Child Support Changes

As discussed previously on our blogs here, there have been some legislative changes to the Florida family law statutes regarding child support guidelines beginning in October of 2010.  One of the changes, which starts on January 1, 2011, deals with an unemployed or voluntarily underemployed parent. 

In the past, when a parent is voluntarily under or unemployed, the employment potential and probable earnings level of the parent were determined based upon his or her recent work history, occupational qualifications, and prevailing earnings level in the community of the parent.  This language still exists under Florida Statute 61.30(2), however the legislature has added to this. 

The new Florida statute states that if such information is unavailable, or if the parent refuses to participate in proceedings, or if the parent fails to provide adequate financial information, then there is a rebuttable presumption that the voluntarily unemployed, or underemployed parent's income is equivalent to the median income of year-round full time workers as derived from current population reports or replacement reports published by the U.S. Census.  However, it is unclear from the new statute which report from the U.S. census lawyers and judges are to apply.  Is it the median household income ($48,637), median family income ($58,339), or per capita income ($27,151)?
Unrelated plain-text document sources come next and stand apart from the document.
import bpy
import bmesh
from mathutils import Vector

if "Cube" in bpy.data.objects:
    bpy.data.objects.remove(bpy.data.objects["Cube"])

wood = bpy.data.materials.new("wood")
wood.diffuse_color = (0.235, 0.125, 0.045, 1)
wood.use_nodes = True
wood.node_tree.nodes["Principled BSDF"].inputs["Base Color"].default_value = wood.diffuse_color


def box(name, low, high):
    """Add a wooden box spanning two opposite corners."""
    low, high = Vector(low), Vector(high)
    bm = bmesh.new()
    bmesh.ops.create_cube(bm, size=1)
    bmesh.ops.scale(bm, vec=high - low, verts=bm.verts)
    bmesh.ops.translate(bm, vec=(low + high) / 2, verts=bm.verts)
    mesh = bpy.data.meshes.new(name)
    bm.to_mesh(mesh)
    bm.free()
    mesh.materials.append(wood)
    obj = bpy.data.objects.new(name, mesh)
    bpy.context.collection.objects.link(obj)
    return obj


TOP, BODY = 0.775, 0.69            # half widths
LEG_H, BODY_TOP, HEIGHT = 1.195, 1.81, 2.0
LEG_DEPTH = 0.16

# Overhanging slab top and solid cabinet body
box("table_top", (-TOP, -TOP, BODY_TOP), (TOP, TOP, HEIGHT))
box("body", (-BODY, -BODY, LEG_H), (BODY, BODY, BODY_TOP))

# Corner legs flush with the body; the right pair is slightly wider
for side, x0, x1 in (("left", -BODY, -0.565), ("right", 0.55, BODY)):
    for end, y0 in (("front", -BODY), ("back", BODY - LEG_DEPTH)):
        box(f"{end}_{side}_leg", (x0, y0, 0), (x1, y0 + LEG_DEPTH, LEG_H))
At this point no one is really sure and as the statute is applied to Florida divorce and paternity cases in the near future we will see exactly how this will affect Florida residents and their family law cases.  With all the recent changes to Florida child support and Florida alimony, you will need to visit an expert Tampa family law attorney to analyze how the new changes affect your case.